▸ TASK TO CARRY OUT
In the entries below, go to the line containing "cut.solver = 'EXACT'" and repeat it along with every later line, exactly.

Document images with source code:
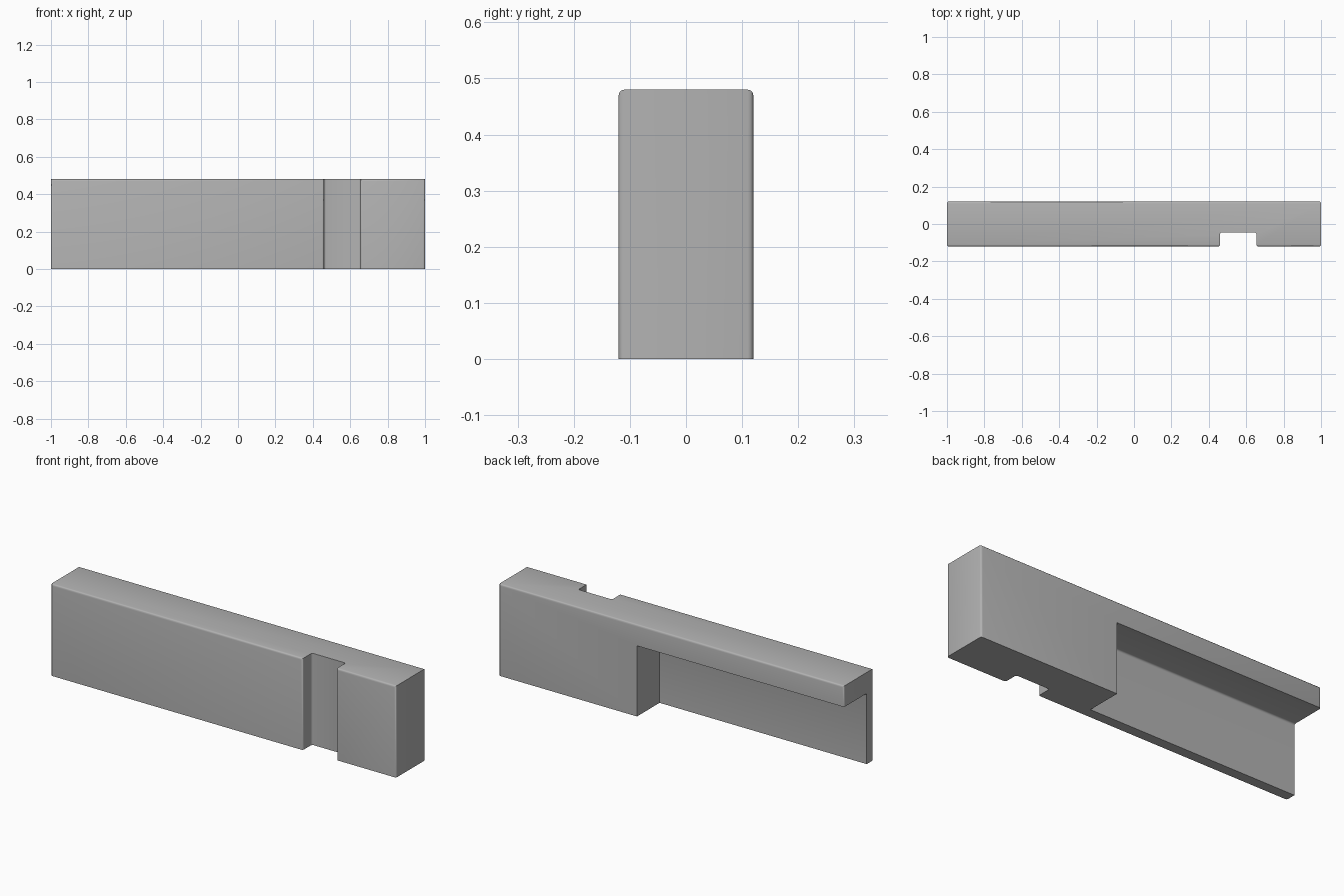
import bpy
import bmesh

if "Cube" in bpy.data.objects:
    bpy.data.objects.remove(bpy.data.objects["Cube"])

HEIGHT = 0.48
HALF_Y = 0.12
ROUND = 0.01

grey = bpy.data.materials.new("plain grey")
grey.use_nodes = True
colour = (0.45, 0.45, 0.45, 1)
grey.diffuse_color = colour
grey.node_tree.nodes["Principled BSDF"].inputs["Base Color"].default_value = colour


def prism(name, outline, bottom, top, rounded):
    """Extrude an outline upward and round the edges picked by a rule."""
    bm = bmesh.new()
    face = bm.faces.new([bm.verts.new((x, y, bottom)) for x, y in outline])
    grown = bmesh.ops.extrude_face_region(bm, geom=[face])["geom"]
    for v in grown:
        if isinstance(v, bmesh.types.BMVert):
            v.co.z = top
    bmesh.ops.recalc_face_normals(bm, faces=bm.faces)
    edges = [e for e in bm.edges if rounded(e.verts[0].co, e.verts[1].co)]
    bmesh.ops.bevel(bm, geom=edges, offset=ROUND, segments=3,
                    profile=0.5, affect='EDGES', clamp_overlap=True)
    mesh = bpy.data.meshes.new(name)
    bm.to_mesh(mesh)
    bm.free()
    mesh.materials.append(grey)
    obj = bpy.data.objects.new(name, mesh)
    bpy.context.collection.objects.link(obj)
    return obj


def body_edge(a, b):
    upright = abs(a.z - b.z) > 0.1
    long_top = min(a.z, b.z) > 0.4 and abs(a.y - b.y) < 0.001 and abs(a.y) > 0.1
    return upright or long_top


def recess_edge(a, b):
    # inner corner where the overhang meets the thin wall
    return min(a.z, b.z) > 0.3 and max(a.y, b.y) < 0


# Long block with a square groove across its front
body = prism("block_body", [
    (-1, -HALF_Y), (0.46, -HALF_Y), (0.46, -0.045), (0.655, -0.045),
    (0.655, -HALF_Y), (1, -HALF_Y), (1, HALF_Y), (-1, HALF_Y)],
    0, HEIGHT, body_edge)

# Recess under the back, leaving a thin front wall and an overhang
cutter = prism("recess_cutter", [
    (-1.2, -0.067), (0.2, -0.067), (0.2, 0.3), (-1.2, 0.3)],
    -0.2, 0.37, recess_edge)
cutter.hide_render = True
cutter.hide_viewport = True

cut = body.modifiers.new("back_recess", 'BOOLEAN')
cut.operation = 'DIFFERENCE'
cut.solver = 'EXACT'
cut.object = cutter

# Apply the cut, then smooth only the rounded edges
bpy.context.view_layer.update()
evaluated = body.evaluated_get(bpy.context.evaluated_depsgraph_get())
finished = bpy.data.meshes.new_from_object(evaluated)
body.modifiers.clear()
body.data = finished
bpy.data.objects.remove(cutter)

bpy.ops.object.select_all(action='DESELECT')
body.select_set(True)
bpy.context.view_layer.objects.active = body
bpy.ops.object.shade_smooth_by_angle(angle=0.7)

▸ ANSWER TO THIS EXERCISE
cut.solver = 'EXACT'
cut.object = cutter

# Apply the cut, then smooth only the rounded edges
bpy.context.view_layer.update()
evaluated = body.evaluated_get(bpy.context.evaluated_depsgraph_get())
finished = bpy.data.meshes.new_from_object(evaluated)
body.modifiers.clear()
body.data = finished
bpy.data.objects.remove(cutter)

bpy.ops.object.select_all(action='DESELECT')
body.select_set(True)
bpy.context.view_layer.objects.active = body
bpy.ops.object.shade_smooth_by_angle(angle=0.7)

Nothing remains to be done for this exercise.